Now Jenkins goes to bed earlier, gets up at 5 a.m., exercises and showers before her daughters wake up. "That's been really helpful." 

Moore, meanwhile, takes a minute to breathe and center herself after parking her car and before heading into her office. "When I'm able to do that, I don't get as overwhelmed by the small things," she says.

8. Ask for and offer help
The adage "It takes a village to raise a child" applies to psychologists and their families as much as anyone. During her difficult years with her son Isaac's health, Addison-Brown says she relied on members of her faith community who pitched in.

"They would come in and take care of a screaming, vomiting baby, so we could get a break. And someone invited us to their home for Christmas," she says. "Those little pieces of kindness and support were so important."

You can also be proactive—and creative—about getting the help you need, Rios notes.

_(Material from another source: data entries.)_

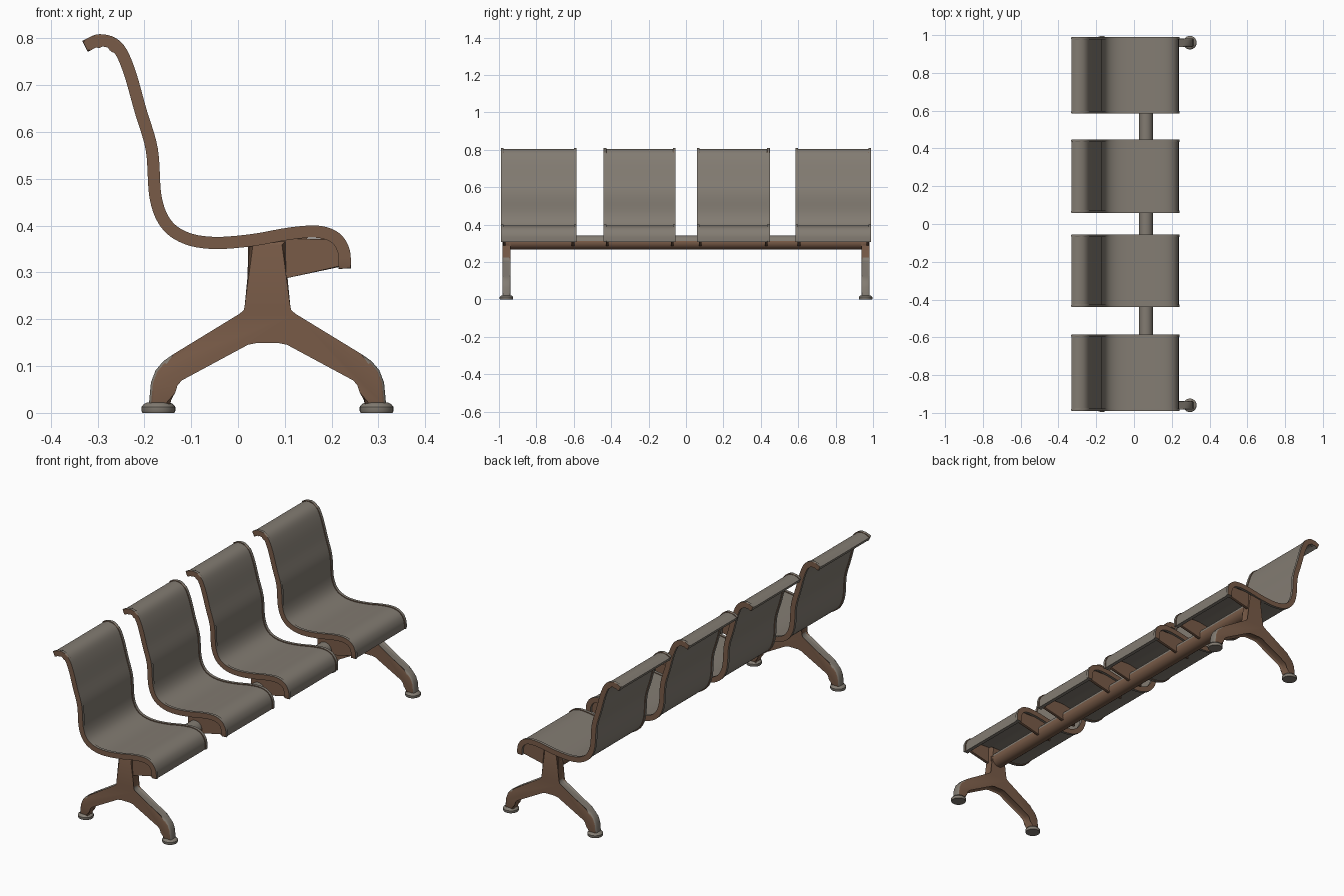
import bpy, bmesh, math
from mathutils import Vector

if "Cube" in bpy.data.objects:
    bpy.data.objects.remove(bpy.data.objects["Cube"])


def material(name, rgb):
    m = bpy.data.materials.new(name)
    m.diffuse_color = (*rgb, 1)
    m.use_nodes = True
    m.node_tree.nodes["Principled BSDF"].inputs["Base Color"].default_value = m.diffuse_color
    return m


GREY = material("warm grey", (0.225, 0.200, 0.168))
BROWN = material("brown", (0.190, 0.105, 0.064))
CX = 0.063          # x of the beam and leg centre line


def finish(bm, name, rule, angle=35):
    """Make an object; rule(normal, centre) is True where the face is brown."""
    bmesh.ops.recalc_face_normals(bm, faces=bm.faces)
    for f in bm.faces:
        f.material_index = int(rule(f.normal, f.calc_center_median()))
    me = bpy.data.meshes.new(name)
    bm.to_mesh(me)
    bm.free()
    me.materials.append(GREY)
    me.materials.append(BROWN)
    ob = bpy.data.objects.new(name, me)
    bpy.context.collection.objects.link(ob)
    bpy.ops.object.select_all(action='DESELECT')
    ob.select_set(True)
    bpy.context.view_layer.objects.active = ob
    bpy.ops.object.shade_smooth_by_angle(angle=math.radians(angle))
    return ob


def smooth(pts, n=5):
    """Catmull-Rom curve through 2D points."""
    p = [Vector(q) for q in pts]
    p = [2 * p[0] - p[1]] + p + [2 * p[-1] - p[-2]]
    out = []
    for i in range(1, len(p) - 2):
        a, b, c, d = p[i - 1:i + 3]
        for k in range(n):
            t = k / n
            out.append(0.5 * (2 * b + (c - a) * t + (2 * a - 5 * b + 4 * c - d) * t * t
                              + (3 * b - a - 3 * c + d) * t ** 3))
    return out + [p[-2]]


def extrude(bm, outline, y0, y1, bevel=0, segs=2):
    """Extrude an xz outline between two y values and round its cap edges."""
    a = [bm.verts.new((x, y0, z)) for x, z in outline]
    b = [bm.verts.new((x, y1, z)) for x, z in outline]
    n = len(a)
    caps = [bm.faces.new(a), bm.faces.new(b[::-1])]
    for i in range(n):
        bm.faces.new((a[i], b[i], b[(i + 1) % n], a[(i + 1) % n]))
    if bevel:
        bmesh.ops.bevel(bm, geom=list({e for f in caps for e in f.edges}), offset=bevel,
                        segments=segs, profile=0.5, affect='EDGES', clamp_overlap=True)


# Seat centre line: rolled top, reclined back, scooped seat, front lip
PATH = smooth([(-0.327, 0.783), (-0.295, 0.796), (-0.259, 0.783), (-0.234, 0.735),
               (-0.208, 0.645), (-0.184, 0.562), (-0.176, 0.46), (-0.153, 0.403),
               (-0.11, 0.373), (-0.05, 0.363), (0.03, 0.369), (0.11, 0.383),
               (0.17, 0.387), (0.208, 0.374), (0.226, 0.345), (0.228, 0.308)])


def ribbon(t):
    """Closed outline of the centre line thickened by t."""
    up, low = [], []
    for i, p in enumerate(PATH):
        d = (PATH[min(i + 1, len(PATH) - 1)] - PATH[max(i - 1, 0)]).normalized()
        nrm = Vector((-d.y, d.x)) * t / 2
        up.append(p + nrm)
        low.append(p - nrm)
    return up + low[::-1]


BRACKET = [(0.021, 0.36), (0.021, 0.28), (0.1, 0.287), (0.218, 0.312),
           (0.218, 0.35), (0.2, 0.372), (0.1, 0.374)]

SEATS = [(-0.99, -0.585), (-0.44, -0.055), (0.058, 0.448), (0.585, 0.99)]
for i, (y0, y1) in enumerate(SEATS, 1):
    # seat shell with a slightly thicker rim along each side
    bm = bmesh.new()
    extrude(bm, ribbon(0.018), y0 + 0.008, y1 - 0.008)
    for a in (y0, y1 - 0.014):
        extrude(bm, ribbon(0.026), a, a + 0.014, 0.003)
    finish(bm, f"seat_{i}", lambda n, c: abs(n.y) > 0.6)
    # two bracket plates joining the seat to the beam
    bm = bmesh.new()
    for a in (y0 + 0.012, y1 - 0.026):
        extrude(bm, BRACKET, a, a + 0.014, 0.002, 1)
    finish(bm, f"seat_brackets_{i}", lambda n, c: True)


def cylinder_y(bm, r, y0, y1, z):
    ring = [(CX + r * math.cos(k * math.tau / 32), z + r * math.sin(k * math.tau / 32))
            for k in range(32)]
    extrude(bm, ring, y0, y1)


# Beam under all seats, with wider end collars
bm = bmesh.new()
cylinder_y(bm, 0.037, -0.97, 0.97, 0.305)
finish(bm, "beam", lambda n, c: n.z < 0.25)
bm = bmesh.new()
for s in (-1, 1):
    cylinder_y(bm, 0.043, s * 0.945, s * 0.975, 0.303)
finish(bm, "beam_collars", lambda n, c: True)

# Leg frame: post splitting into two curved legs (half outline, mirrored)
HALF = [(0.04, 0.368), (0.04, 0.225), (0.043, 0.214), (0.055, 0.204), (0.2, 0.126),
        (0.222, 0.111), (0.239, 0.091), (0.249, 0.065), (0.254, 0.012),
        (0.208, 0.012), (0.206, 0.045), (0.2, 0.064), (0.188, 0.077),
        (0.045, 0.154), (0.025, 0.158)]
OUTLINE = [(CX + x, z) for x, z in HALF] + [(CX - x, z) for x, z in HALF[::-1]]
# Foot: turned profile of radius and height
FOOT = [(0.0, 0.0), (0.034, 0.0), (0.036, 0.004), (0.036, 0.013), (0.031, 0.019),
        (0.025, 0.022), (0.0, 0.024)]


def leg_brown(n, c):
    side = 1 if c.x > CX else -1
    return not (c.z < 0.22 and (n.z > 0.25 or n.x * side > 0.6))


for name, y in (("front", -0.96), ("back", 0.96)):
    bm = bmesh.new()
    extrude(bm, OUTLINE, y - 0.022, y + 0.022, 0.009, 3)
    finish(bm, f"{name}_leg", leg_brown)
    bm = bmesh.new()
    for s in (-1, 1):
        vs = [bm.verts.new((CX + s * 0.233 + r, y, z)) for r, z in FOOT]
        es = [bm.edges.new(p) for p in zip(vs, vs[1:])]
        bmesh.ops.spin(bm, geom=vs + es, cent=(CX + s * 0.233, y, 0), axis=(0, 0, 1),
                       angle=math.tau, steps=28, use_merge=True)
    bmesh.ops.remove_doubles(bm, verts=bm.verts, dist=1e-5)
    finish(bm, f"{name}_feet", lambda n, c: False)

Dr. Lyndsay N. Jenkins and her husband, Jackson, divvy up child care to maintain balance. Lyndsay gets their three children— Reghan, Reese and Raelyn—off to school while Jackson picks them up each day and starts dinner.For example, she and her husband exchange babysitting duties with a nearby couple who has a child—an arrangement they made when they realized they were paying too much for babysitting. When their friends want to go out in the evening, Rios or her husband babysit their friends' son at his home so they can put him to bed; the other stays at home with their daughter. In turn, when they want to go out, their friends do the same for them. If it's during the daytime, the kids may come to one house or the other, which gives them a chance to play together. And if a family celebration or important outing is taking place while their friends' son is in their care, he comes, too. 

"We're almost like second parents to him—there's always a place for him," says Rios.

9. Pay it forward
Finally, good balance means thanking those who have helped you find it, Moore believes. "I talk a lot with my trainees about taking a moment to reflect" on the richness of psychology training and how they can use that gift to help others. 

"I very much appreciate the people who have mentored me and who continue to mentor me," she says. "It feels rewarding to give back to others in the same way."

Meanwhile, Addison-Brown shares with others what she's learned from her son's diagnosis and, with her husband, volunteers for a local food pantry and two disaster-relief organizations.

Her own road to finding better balance has enhanced her clinical abilities as well, Addison-Brown adds. In particular, it has given her more patience with anxious clients who seek answers to their concerns.

"I've learned how to just listen to their story, knowing how important it is to let them be the expert on what is going on," she says. "And I can take it from there. Together, we can work to figure out what we need to do to help them the best." 

Additional reading

Do Babies Matter? Gender & Family in the Ivory Tower
Mason, M.A., Wolfinger, N.H., & Goulden, M., 2013

For Female Scientists, There's No Good Time to Have Children
N.H. Wolfinger, The Atlantic, July 29, 2013

Self-care resources from the APA Practice Organization and search for "self-care"